Yes. It is a very intense bond. France holds an eternal debt towards New Zealand: a large number of her children sacrificed their lives for freedom during both world wars. The commemoration of the centenary of the fights in the trenches has given rise to numerous projects, cultural and academic between France and New Zealand. The programme "Shared Histories" for example, passes this memory on to students of our two countries. Next September, on the commemorations of the Battle of the Somme, France will invite 10 young ambassadors from New Zealand, aged between 17 and 18, to take part in visits on the battlefields over the course of two weeks. This commemoration of our shared history is also taking place in New Zealand, as France will inaugurate in 2018 a memorial within the Pukeahu National War Memorial Park in Wellington. The architectural competition was just launched on Anzac Day in New Zealand. The conception of this memorial is a bridge between our two countries: I invite all New Zealand architects and artists to partner up with their French counterparts to respond to this. Beyond the commemorations, there is a growing interest and attachment from French people to New Zealand: more than 8000 of our young citizens travel to your country each year, attracted by the beauty of the landscapes, by the quality of life in your country and curious of the promises she bears. They are the ones who keep the relationship alive between France and New Zealand - just like the 10,000 French people who already live here, and just like the New Zealanders who come to our country - I think here of course of Dan Carter playing for Paris. I know that the French team remains an opponent respected by Kiwis. And the next time, les Bleus will be ready!

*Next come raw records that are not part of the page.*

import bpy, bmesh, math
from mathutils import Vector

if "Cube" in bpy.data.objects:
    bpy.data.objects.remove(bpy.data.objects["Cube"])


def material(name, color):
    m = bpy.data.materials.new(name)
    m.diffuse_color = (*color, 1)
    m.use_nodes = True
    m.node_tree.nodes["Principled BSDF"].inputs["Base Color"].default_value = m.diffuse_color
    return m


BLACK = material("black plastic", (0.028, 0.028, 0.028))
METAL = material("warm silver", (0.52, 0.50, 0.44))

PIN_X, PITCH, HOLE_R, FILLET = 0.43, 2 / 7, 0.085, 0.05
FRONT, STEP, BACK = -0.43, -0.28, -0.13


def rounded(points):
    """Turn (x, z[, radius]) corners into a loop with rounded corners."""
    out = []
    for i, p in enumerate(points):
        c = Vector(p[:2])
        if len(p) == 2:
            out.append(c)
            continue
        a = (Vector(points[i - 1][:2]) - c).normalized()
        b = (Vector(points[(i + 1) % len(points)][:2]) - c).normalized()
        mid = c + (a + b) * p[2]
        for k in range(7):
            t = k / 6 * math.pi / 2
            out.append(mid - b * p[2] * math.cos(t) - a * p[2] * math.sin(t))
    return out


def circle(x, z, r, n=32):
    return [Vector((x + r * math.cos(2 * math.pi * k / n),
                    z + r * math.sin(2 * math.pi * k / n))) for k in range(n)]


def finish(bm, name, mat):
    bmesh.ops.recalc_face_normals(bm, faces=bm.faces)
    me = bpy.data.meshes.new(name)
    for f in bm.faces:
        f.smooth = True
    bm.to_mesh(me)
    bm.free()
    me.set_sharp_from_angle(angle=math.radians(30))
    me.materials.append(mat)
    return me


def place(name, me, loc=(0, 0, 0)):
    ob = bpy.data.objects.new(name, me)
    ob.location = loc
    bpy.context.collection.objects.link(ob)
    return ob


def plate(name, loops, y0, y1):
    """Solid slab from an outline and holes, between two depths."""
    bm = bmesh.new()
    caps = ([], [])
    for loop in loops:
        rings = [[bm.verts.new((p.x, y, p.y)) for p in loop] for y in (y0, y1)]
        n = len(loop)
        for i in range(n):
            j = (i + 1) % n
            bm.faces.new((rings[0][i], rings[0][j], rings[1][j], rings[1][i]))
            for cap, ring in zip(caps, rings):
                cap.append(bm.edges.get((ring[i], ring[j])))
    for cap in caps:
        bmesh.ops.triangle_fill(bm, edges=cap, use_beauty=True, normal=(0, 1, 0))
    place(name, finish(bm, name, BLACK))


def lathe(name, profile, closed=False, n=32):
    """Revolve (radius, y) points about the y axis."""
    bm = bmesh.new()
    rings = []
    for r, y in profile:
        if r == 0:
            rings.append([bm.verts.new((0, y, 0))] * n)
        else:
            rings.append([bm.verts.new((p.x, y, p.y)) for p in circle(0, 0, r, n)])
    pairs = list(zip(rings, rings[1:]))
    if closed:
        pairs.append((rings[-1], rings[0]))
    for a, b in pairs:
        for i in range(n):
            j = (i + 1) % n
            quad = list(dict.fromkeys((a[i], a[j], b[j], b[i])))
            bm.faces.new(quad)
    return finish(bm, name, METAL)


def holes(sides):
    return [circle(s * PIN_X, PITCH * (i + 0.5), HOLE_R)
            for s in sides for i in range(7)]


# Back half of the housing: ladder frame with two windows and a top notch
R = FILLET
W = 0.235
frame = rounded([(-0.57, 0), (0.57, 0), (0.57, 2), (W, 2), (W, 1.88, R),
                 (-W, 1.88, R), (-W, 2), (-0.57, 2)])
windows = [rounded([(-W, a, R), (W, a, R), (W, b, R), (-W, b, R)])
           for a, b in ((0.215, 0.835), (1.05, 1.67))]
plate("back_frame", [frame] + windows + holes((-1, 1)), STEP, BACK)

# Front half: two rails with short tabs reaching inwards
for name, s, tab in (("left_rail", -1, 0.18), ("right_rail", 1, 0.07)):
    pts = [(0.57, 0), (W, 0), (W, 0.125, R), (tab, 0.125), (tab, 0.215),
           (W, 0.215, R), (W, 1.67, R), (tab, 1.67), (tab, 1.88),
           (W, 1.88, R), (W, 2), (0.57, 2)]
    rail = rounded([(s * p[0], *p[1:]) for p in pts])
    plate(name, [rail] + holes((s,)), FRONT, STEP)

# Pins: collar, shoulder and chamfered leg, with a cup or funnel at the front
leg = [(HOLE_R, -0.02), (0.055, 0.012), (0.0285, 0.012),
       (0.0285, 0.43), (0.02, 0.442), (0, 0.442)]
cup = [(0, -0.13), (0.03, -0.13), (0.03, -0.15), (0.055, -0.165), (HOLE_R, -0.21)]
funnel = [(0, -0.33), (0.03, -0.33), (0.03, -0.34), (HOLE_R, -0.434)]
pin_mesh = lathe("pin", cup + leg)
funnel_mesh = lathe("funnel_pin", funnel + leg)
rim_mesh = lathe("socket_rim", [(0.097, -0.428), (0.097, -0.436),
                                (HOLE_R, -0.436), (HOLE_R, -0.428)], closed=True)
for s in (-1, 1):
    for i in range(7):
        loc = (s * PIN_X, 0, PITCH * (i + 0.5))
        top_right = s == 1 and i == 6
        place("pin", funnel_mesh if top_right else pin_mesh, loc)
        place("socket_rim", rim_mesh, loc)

What does France think about Helen Clark's candidacy for the UN Secretary-General's job? How can the Security Council complement France's efforts to get the Middle East peace process back on track?

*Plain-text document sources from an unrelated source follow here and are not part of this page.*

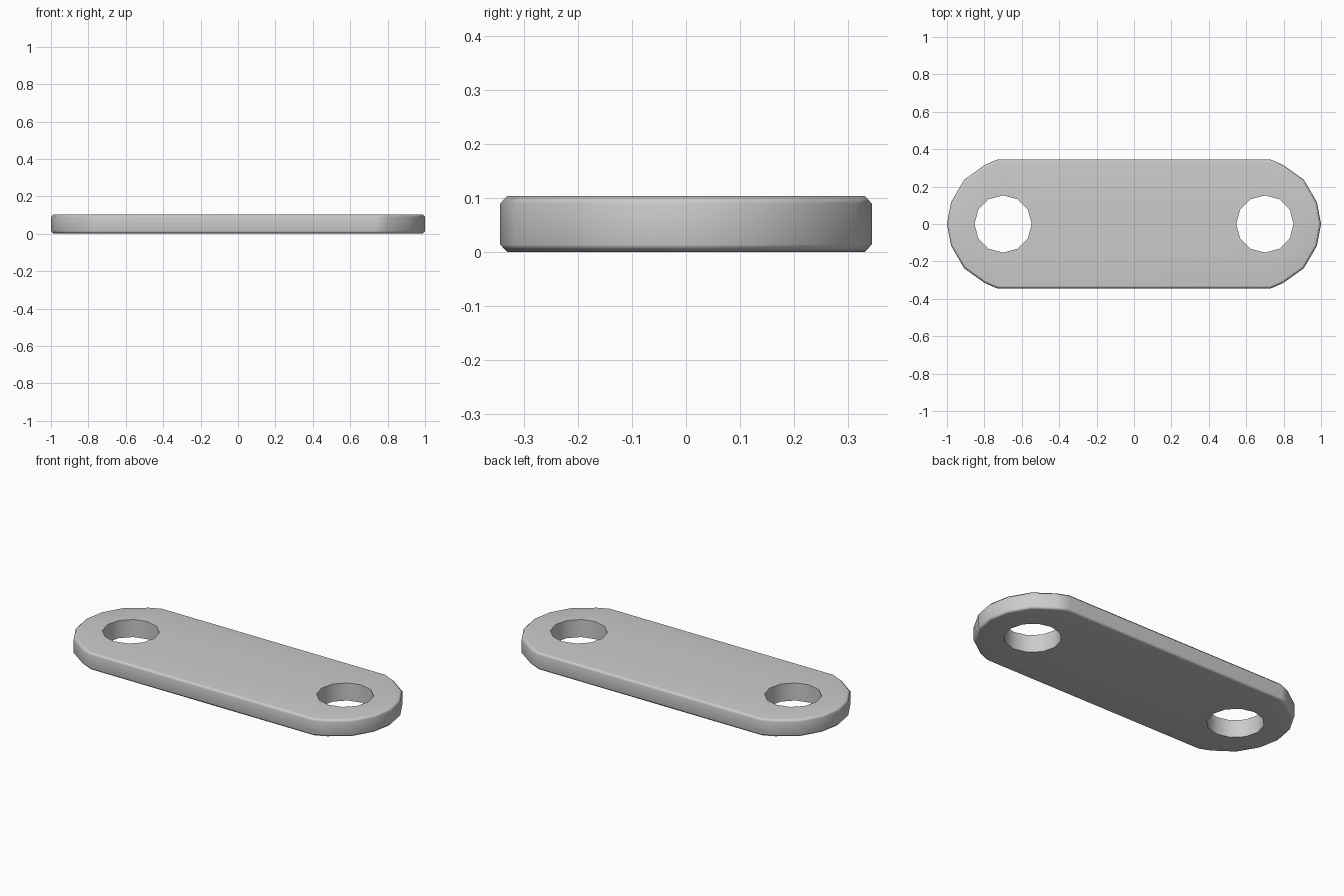
import bpy, bmesh
from math import cos, sin, pi, radians
from mathutils import Vector

if "Cube" in bpy.data.objects:
    bpy.data.objects.remove(bpy.data.objects["Cube"])

HEIGHT, BEVEL = 0.104, 0.014
HOLE_X, HOLE_R, SIDES = 0.70, 0.153, 12

# One quarter of the rounded outline, mirrored to all four corners
quarter = [(1.0, 0), (0.978, 0.117), (0.908, 0.237), (0.797, 0.316), (0.73, 0.345)]
half = quarter + [(-x, y) for x, y in reversed(quarter)]
outline = half + [(x, -y) for x, y in reversed(half[1:-1])]


def inset(p, d):
    v = Vector(p)
    c = Vector((0.655 if v.x > 0 else -0.655, 0))
    return v - (v - c).normalized() * d


bm = bmesh.new()


def ring(points, z):
    vs = [bm.verts.new((p[0], p[1], z)) for p in points]
    edges = [bm.edges.new((vs[i], vs[(i + 1) % len(vs)])) for i in range(len(vs))]
    return vs, edges


def wall(points_per_level):
    """Bridge stacked rings; return the bottom and top edge loops."""
    rings = [ring(p, z) for p, z in points_per_level]
    for (a, _), (b, _) in zip(rings, rings[1:]):
        n = len(a)
        for i in range(n):
            j = (i + 1) % n
            bm.faces.new((a[i], a[j], b[j], b[i]))
    return rings[0][1], rings[-1][1]


# Outer rim with chamfers
small = [inset(p, BEVEL) for p in outline]
bottom, top = wall([(small, 0), (outline, BEVEL), (outline, HEIGHT - BEVEL), (small, HEIGHT)])

# Two pin holes
for s in (-1, 1):
    circle = [(s * HOLE_X + HOLE_R * cos(2 * pi * i / SIDES), HOLE_R * sin(2 * pi * i / SIDES))
              for i in range(SIDES)]
    lo, hi = wall([(circle, 0), (circle, HEIGHT)])
    bottom, top = bottom + lo, top + hi

# Flat caps around the holes
for edges in (bottom, top):
    bmesh.ops.triangle_fill(bm, edges=edges, use_beauty=True)
bmesh.ops.recalc_face_normals(bm, faces=bm.faces)

mesh = bpy.data.meshes.new("link_plate")
bm.to_mesh(mesh)
bm.free()
plate = bpy.data.objects.new("link_plate", mesh)
bpy.context.collection.objects.link(plate)
bpy.context.view_layer.objects.active = plate
plate.select_set(True)
bpy.ops.object.shade_smooth_by_angle(angle=radians(60))
mod = plate.modifiers.new("weighted_normals", 'WEIGHTED_NORMAL')
mod.keep_sharp = True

The position of United Nations Secretary-General is a very demanding responsibility. Helen Clark is a candidate of high quality, whose experience as Prime Minister and at the head of the United Nations Development Programme for the last seven years is impressive. We are still at the start of the selection process and we will examine carefully all applications. For each of those, France will take into consideration political authority, management and linguistic skills. Peacekeeping is at the heart of the United Nations' action and we will be attentive to the proposals made by each and every applicant. As for the Israeli-Palestinian peace process, we will organise on May 30 a ministerial conference in Paris to mobilise the international community and encourage the parties to resume negotiations, with only one possible outcome: the two-state solution. For a long time we have advocated for the Security Council to play its role on this issue. For now, our energy is focused on carrying out this initiative and I know that we can count on the support of New Zealand.

Is there any message you would like to give New Zealanders?

"Des confins les plus recules de la terre/From the uttermost ends of the Earth": this inscription on the New Zealand memorial in Longueval is, to me, the perfect illustration of how our friendship, forged during difficult times, has been a long journey for the promotion of our shared values and aspirations. I wish we continue this journey together and for our friendship to grow stronger.

Manuel Valls

• Born in Barcelona, Spain. Age 53. Married with four children

• Former Interior Minister

• Became Prime Minister April 1, 2014